Since then, it’s been one rather unmemorable competition after another. It sorta feels like every dunk that could happen has happened. Contestants have been forced to resort to jumping over things (or people). There’s been no LeBron James or Giannis Antetokounmpo entering the fray, either.
(The last three winners have been Anfernee Simons, Derrick Jones Jr., and Hamidou Diallo, in case you were wondering.)
The 2022 dunk contest, though, at least has some potential for a few fireworks. Orlando Magic point guard Cole Anthony and Golden State Warriors‘ wing Juan Toscano-Anderson join New York Knicks‘ forward Obi Toppin and Houston Rockets‘ rookie Jalen Green as this year’s participants.
Toppin is 6-foot-8 with pogo sticks for legs, and Anthony has never shown a lack of confidence. But the player to watch this weekend is Green.
Jalen Green was a talented but raw prospect entering the NBA draft
Green was in the first class of high school players to join the G-League Ignite. That means he got a chance to not only play against, but play with, former NBA players, most of whom were trying to accomplish what all G-League players are: Get to the NBA.
So the former Fresno, Calif. prep star had a year of professional basketball under his belt before entering the 2021 NBA Draft.
Green became the No. 2 overall selection behind the Detroit Pistons Cade Cunningham. He hasn’t had a bad rookie season by any means, but he hasn’t exactly set the world on fire yet, either.
In his debut season, the 6-foot-4 guard is averaging 14.4 points, tied for fourth among all rookies with Toronto Raptors’ standout freshman Scottie Barnes. But Green’s scoring ability was his best attribute (behind his athleticism) entering the league, while it was Barnes’ biggest question mark.
Jalen is getting up the second-most three-point attempts for all rookies, just 0.1 behind Cunningham, but he’s shooting 30.4%, which puts him 26th for any first-year player taking more than two a game.
The 2-guard was likely going to need some seasoning early in his career. He has the perfect opportunity to get that with a free-flowing, young Houston team. But what scouts expected to translate immediately was his otherworldly athleticism, and that hasn’t disappointed.
It should prove helpful in an event such as the dunk contest.
Green has every tool needed to win the NBA Slam Dunk Contest

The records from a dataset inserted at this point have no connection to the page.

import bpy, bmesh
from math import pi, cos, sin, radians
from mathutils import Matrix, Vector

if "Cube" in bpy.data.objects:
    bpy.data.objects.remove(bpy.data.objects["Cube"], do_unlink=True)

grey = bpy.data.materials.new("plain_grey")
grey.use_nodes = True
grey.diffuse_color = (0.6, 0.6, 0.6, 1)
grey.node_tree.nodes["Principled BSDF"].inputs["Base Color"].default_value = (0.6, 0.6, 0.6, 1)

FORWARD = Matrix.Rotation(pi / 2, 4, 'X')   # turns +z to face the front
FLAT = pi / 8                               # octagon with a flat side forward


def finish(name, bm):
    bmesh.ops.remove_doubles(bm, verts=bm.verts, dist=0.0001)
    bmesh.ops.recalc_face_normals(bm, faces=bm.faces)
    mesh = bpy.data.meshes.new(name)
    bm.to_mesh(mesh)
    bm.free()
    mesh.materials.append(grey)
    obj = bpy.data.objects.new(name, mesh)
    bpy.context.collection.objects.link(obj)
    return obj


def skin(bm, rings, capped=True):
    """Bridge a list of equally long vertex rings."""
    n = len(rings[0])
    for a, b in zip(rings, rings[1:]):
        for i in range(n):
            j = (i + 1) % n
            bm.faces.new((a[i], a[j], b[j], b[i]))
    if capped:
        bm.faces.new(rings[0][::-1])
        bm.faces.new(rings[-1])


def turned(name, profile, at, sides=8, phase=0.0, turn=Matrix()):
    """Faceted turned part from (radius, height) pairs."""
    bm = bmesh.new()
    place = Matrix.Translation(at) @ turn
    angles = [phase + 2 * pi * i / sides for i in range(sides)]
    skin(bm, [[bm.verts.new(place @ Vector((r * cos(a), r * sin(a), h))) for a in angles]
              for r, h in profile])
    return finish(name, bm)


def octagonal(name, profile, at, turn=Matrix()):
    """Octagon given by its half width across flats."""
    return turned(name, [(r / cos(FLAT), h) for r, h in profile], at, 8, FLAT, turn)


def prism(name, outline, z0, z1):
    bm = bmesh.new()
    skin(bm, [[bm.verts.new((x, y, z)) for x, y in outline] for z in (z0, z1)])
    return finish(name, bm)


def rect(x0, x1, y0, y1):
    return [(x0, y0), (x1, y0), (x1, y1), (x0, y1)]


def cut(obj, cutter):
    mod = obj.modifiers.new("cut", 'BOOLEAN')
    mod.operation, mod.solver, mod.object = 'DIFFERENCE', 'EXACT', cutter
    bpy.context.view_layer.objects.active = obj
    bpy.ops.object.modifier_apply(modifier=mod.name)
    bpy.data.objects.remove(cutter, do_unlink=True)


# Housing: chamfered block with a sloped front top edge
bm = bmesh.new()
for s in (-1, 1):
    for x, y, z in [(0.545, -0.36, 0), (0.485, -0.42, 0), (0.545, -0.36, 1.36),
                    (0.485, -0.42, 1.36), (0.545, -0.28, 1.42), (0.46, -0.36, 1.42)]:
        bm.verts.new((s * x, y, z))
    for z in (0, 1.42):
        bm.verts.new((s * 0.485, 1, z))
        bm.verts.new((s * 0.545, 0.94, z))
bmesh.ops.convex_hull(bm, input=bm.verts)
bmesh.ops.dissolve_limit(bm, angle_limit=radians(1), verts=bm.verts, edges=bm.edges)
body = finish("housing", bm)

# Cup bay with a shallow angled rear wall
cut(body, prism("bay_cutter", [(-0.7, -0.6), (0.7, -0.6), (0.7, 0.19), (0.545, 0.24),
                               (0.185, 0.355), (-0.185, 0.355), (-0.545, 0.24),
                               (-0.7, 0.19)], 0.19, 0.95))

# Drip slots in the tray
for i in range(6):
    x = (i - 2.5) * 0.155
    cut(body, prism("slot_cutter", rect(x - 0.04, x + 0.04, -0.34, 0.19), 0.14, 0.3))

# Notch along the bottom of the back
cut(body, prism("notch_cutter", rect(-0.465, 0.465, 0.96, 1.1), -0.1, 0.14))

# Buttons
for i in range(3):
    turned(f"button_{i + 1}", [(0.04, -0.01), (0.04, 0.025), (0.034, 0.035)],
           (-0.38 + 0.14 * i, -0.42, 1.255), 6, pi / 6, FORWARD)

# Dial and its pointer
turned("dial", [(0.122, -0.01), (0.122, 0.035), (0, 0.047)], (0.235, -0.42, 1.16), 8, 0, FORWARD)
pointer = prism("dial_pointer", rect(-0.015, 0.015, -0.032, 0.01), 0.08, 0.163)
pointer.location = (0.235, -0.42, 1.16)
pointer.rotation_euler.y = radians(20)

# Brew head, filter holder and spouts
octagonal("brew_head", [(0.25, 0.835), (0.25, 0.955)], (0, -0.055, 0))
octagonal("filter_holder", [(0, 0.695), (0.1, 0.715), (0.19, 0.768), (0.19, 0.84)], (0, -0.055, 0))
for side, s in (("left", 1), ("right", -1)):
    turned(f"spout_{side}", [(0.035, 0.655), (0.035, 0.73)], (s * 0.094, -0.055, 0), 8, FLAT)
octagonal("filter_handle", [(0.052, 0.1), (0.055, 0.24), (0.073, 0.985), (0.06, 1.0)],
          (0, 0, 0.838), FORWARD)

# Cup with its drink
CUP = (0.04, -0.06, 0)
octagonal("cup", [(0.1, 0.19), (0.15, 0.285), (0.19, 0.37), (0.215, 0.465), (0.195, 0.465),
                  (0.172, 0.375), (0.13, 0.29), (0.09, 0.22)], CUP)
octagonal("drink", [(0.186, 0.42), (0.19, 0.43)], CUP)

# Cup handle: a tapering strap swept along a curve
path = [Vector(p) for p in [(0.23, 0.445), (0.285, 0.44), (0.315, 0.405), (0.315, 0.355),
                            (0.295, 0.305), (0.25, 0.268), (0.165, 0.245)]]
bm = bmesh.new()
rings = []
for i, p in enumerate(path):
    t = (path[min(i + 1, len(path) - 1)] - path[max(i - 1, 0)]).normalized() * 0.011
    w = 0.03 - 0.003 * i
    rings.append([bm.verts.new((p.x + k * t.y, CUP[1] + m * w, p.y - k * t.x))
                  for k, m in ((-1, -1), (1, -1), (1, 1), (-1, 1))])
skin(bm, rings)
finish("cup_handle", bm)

Green flashed some shooting ability, both from beyond the arc and the mid-range, during his time with the Ignite. But it was the way he moved around the court that projected his high potential.

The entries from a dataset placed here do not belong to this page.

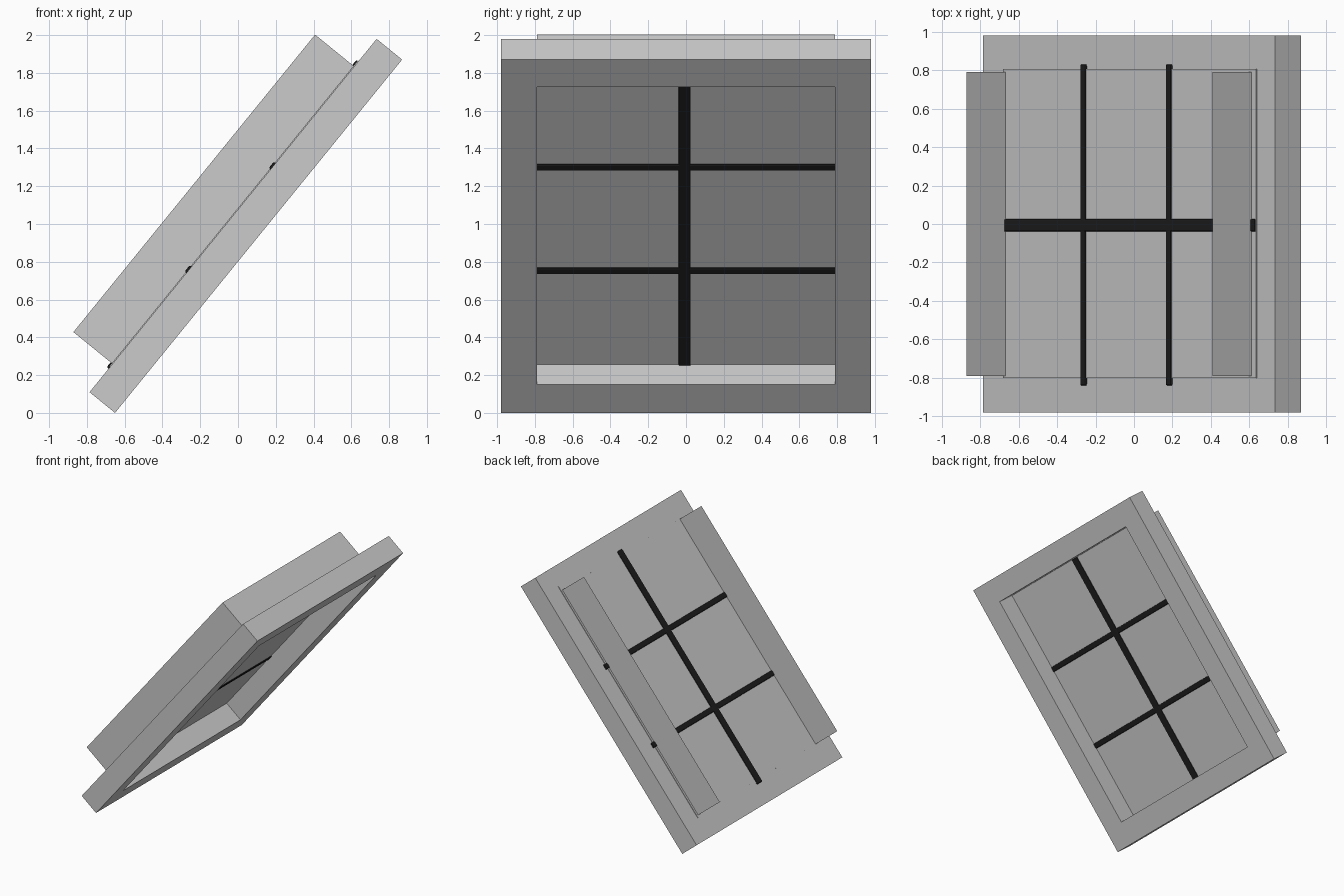
import bpy, bmesh, math
from mathutils import Matrix, Vector

if "Cube" in bpy.data.objects:
    bpy.data.objects.remove(bpy.data.objects["Cube"])

# Everything is built flat (x = up the slope, z = off the roof) then tilted
TILT = Matrix.Translation((-0.651, 0, 0)) @ Matrix.Rotation(math.radians(-50.9), 4, 'Y')
LENGTH, HALF_W, THICK = 2.41, 0.98, 0.174
HOLE_U, HOLE_Y = (0.193, 2.222), 0.79
BOX_TOP = 0.441

black = bpy.data.materials.new("black_bar")
black.diffuse_color = (0.012, 0.012, 0.012, 1)
black.use_nodes = True
black.node_tree.nodes["Principled BSDF"].inputs["Base Color"].default_value = black.diffuse_color


def finish(name, bm, mat=None):
    bmesh.ops.recalc_face_normals(bm, faces=bm.faces)
    mesh = bpy.data.meshes.new(name)
    bm.to_mesh(mesh)
    bm.free()
    ob = bpy.data.objects.new(name, mesh)
    bpy.context.collection.objects.link(ob)
    ob.matrix_world = TILT
    if mat:
        mesh.materials.append(mat)
    return ob


def block(name, u, y, t, mat=None, bevel=0):
    bm = bmesh.new()
    bmesh.ops.create_cube(bm, size=1)
    for v in bm.verts:
        v.co = Vector([(a + b) / 2 + c * (b - a) for c, (a, b) in zip(v.co, (u, y, t))])
    ob = finish(name, bm, mat)
    if bevel:
        mod = ob.modifiers.new("soft_edges", 'BEVEL')
        mod.width, mod.segments = bevel, 2
    return ob


def loop(bm, u, y, t):
    return [bm.verts.new(p) for p in
            ((u[0], -y, t), (u[1], -y, t), (u[1], y, t), (u[0], y, t))]


def skin(bm, a, b):
    for i in range(4):
        j = (i + 1) % 4
        bm.faces.new((a[i], a[j], b[j], b[i]))


# Outer frame: a rectangular ring
bm = bmesh.new()
rings = [loop(bm, (0, LENGTH), HALF_W, 0), loop(bm, (0, LENGTH), HALF_W, THICK),
         loop(bm, HOLE_U, HOLE_Y, THICK), loop(bm, HOLE_U, HOLE_Y, 0)]
for i in range(4):
    skin(bm, rings[i], rings[(i + 1) % 4])
finish("outer_frame", bm)

# Thin open-ended reveal standing on the frame
bm = bmesh.new()
skin(bm, loop(bm, HOLE_U, HOLE_Y, THICK), loop(bm, HOLE_U, HOLE_Y, BOX_TOP))
finish("reveal_walls", bm)

# Glass pane, slightly larger than the opening
block("glass_pane", (0.172, 2.26), (-0.80, 0.807), (0.168, 0.179))

# Glazing bars
block("long_bar", (0.16, 2.256), (-0.04, 0.025), (0.160, 0.187), black, 0.008)
for i, u in enumerate((0.835, 1.541)):
    block(f"cross_bar_{i + 1}", (u - 0.022, u + 0.022), (-0.84, 0.83), (0.161, 0.186), black, 0.008)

He effortlessly drove by defenders and, more importantly in this context, effortlessly flew over them.
Kevin O’Connor’s scouting report on Green on The Ringer began with the phrase “highlight reel waiting to happen.” If that doesn’t scream dunk contest, I’m not sure what does.
O’Connor also used words and phrases like “electric athlete who can fly to the rim” and “crafty at-rim finisher.”

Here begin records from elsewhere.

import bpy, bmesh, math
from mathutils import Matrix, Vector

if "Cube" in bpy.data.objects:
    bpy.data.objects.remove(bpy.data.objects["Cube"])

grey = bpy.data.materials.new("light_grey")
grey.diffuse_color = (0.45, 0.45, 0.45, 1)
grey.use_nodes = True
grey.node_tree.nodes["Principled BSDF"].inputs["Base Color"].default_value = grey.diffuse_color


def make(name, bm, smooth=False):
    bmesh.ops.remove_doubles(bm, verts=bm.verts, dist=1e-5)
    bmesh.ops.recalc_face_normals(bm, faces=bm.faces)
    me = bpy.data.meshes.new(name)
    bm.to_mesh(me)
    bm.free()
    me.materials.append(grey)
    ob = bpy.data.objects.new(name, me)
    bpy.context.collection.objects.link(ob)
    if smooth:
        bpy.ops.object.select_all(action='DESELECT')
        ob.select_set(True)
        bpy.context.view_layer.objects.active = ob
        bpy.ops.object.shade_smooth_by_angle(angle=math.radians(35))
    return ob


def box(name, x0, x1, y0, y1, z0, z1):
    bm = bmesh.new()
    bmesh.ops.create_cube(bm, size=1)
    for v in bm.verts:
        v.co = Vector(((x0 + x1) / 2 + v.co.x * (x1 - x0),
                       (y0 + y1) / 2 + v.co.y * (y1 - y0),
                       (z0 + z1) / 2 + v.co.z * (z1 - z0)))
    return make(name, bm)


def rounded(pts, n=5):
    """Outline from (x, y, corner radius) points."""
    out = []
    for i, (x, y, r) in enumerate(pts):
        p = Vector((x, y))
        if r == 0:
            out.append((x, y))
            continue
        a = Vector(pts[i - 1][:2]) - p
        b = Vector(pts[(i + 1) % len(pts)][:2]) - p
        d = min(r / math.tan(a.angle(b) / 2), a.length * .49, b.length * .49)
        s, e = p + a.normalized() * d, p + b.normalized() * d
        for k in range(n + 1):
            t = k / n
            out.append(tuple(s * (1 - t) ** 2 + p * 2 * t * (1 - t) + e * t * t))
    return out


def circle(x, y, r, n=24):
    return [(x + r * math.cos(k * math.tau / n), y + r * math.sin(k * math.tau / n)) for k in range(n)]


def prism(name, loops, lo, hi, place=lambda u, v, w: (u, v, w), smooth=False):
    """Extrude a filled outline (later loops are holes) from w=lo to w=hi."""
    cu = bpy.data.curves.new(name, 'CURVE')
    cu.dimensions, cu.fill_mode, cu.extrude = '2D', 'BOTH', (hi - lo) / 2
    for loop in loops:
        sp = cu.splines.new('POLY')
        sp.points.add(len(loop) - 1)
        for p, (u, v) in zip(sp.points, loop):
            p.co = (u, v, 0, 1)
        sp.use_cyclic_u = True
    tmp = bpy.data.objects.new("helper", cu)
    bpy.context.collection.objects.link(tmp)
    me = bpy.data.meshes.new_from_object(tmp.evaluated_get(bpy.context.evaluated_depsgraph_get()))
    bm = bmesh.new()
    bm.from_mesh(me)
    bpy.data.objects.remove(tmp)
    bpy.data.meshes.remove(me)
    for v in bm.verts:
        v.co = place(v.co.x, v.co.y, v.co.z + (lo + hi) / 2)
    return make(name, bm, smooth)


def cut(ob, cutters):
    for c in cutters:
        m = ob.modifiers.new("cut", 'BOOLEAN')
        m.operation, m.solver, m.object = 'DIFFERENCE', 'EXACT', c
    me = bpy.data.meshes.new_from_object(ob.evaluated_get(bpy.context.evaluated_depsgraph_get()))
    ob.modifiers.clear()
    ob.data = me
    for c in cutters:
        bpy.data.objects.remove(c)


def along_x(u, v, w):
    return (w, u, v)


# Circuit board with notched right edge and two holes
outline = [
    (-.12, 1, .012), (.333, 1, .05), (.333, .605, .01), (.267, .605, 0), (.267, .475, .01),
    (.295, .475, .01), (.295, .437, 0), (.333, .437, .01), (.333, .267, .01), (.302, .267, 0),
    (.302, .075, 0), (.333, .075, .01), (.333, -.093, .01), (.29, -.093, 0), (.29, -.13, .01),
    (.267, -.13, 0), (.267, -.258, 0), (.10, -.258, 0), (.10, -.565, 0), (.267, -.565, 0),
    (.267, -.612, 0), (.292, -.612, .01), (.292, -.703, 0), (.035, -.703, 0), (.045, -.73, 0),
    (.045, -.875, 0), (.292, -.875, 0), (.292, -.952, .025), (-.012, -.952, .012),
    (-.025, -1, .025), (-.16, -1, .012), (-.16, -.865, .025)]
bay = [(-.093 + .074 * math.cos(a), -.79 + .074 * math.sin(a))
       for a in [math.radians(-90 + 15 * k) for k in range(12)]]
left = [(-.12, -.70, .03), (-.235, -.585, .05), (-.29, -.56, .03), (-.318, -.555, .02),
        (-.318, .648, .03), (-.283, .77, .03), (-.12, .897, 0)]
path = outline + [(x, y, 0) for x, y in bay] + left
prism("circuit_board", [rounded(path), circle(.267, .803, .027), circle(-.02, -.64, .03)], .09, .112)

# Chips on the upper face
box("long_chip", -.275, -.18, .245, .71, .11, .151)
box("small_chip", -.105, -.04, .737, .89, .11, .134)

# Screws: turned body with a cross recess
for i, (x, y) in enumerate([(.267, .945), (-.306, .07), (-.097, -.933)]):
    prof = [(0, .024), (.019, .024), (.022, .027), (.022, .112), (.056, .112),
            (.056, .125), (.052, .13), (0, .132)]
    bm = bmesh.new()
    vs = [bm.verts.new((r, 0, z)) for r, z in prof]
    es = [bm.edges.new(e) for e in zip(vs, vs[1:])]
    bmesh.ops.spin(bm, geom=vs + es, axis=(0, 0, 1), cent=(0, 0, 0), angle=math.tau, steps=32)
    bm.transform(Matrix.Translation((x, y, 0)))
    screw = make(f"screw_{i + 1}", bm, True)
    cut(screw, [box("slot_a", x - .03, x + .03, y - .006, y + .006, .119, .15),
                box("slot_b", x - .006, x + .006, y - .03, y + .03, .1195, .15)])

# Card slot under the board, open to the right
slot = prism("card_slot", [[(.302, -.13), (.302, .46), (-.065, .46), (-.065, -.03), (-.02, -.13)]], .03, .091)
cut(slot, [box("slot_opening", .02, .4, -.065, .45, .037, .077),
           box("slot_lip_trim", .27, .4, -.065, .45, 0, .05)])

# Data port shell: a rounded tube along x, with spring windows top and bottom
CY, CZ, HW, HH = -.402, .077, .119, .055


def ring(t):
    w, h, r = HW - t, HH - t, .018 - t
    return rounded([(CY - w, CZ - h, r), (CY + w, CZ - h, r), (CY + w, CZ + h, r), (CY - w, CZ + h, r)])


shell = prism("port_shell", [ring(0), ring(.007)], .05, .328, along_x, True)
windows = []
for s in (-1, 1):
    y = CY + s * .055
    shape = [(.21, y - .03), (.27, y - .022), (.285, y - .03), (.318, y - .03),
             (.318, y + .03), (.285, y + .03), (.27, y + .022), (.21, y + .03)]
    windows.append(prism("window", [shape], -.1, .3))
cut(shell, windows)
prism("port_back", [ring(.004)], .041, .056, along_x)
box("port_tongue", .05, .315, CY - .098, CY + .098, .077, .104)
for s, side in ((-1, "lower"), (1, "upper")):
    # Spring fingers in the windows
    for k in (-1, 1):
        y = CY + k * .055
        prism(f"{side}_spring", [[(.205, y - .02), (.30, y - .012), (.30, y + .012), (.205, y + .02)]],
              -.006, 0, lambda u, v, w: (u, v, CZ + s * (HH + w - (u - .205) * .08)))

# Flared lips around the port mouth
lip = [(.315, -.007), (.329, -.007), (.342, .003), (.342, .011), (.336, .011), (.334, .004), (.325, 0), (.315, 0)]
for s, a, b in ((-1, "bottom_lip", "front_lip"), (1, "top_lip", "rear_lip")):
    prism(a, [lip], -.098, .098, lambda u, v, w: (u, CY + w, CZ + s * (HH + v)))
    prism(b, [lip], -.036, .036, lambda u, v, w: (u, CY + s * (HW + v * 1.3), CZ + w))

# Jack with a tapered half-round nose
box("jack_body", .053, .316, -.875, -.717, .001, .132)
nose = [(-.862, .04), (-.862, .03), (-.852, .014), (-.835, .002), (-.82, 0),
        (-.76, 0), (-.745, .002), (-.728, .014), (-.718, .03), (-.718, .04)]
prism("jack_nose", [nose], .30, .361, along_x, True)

For what it’s worth, Green has 33 dunks in 42 actual games this year and is shooting 62.2% from 0-3 feet. Honestly, I’m not sure what that means as it translates to a dunk contest.
But the point is that the rookie can fly. O’Connor even had LaVine as his first NBA comparison in his scouting report. The current Chicago Bulls wing is one of four players in league history to win back-to-back dunk contests.
The 2022 competition has the potential to produce some legitimate excitement
Green is the player to watch for all the reasons outlined above. But he’s not the only exciting high-flyer in this year’s competition.
Toppin drew comparisons to Amar’e Stoudemire before entering the 2020 draft, per Yahoo Sports. Stoudemire was one of the best athletes in the league early in his career and didn’t bother dunking with grace. He threw down with power.
Anthony has had a breakout season with Orlando. He has an irrational confidence that lends itself quite well to a dunk contest.
Toscano-Anderson is 28 years old and just entered the NBA periphery last year during a down Golden State season. He’s the definition of an underdog with nothing to lose (as if anyone really does have anything to lose in the dunk contest).
This is one of the events of All-Star Weekend that has almost entirely dropped off the map. But these four have a chance to put on an enticing show.
The goal is to give fans something to watch and a reason for their jaws to hit the floor. Hopefully, each of these guys finds a way to do that.
But Green is without a doubt the most capable of putting together something wild.
All statistics courtesy of Basketball Reference.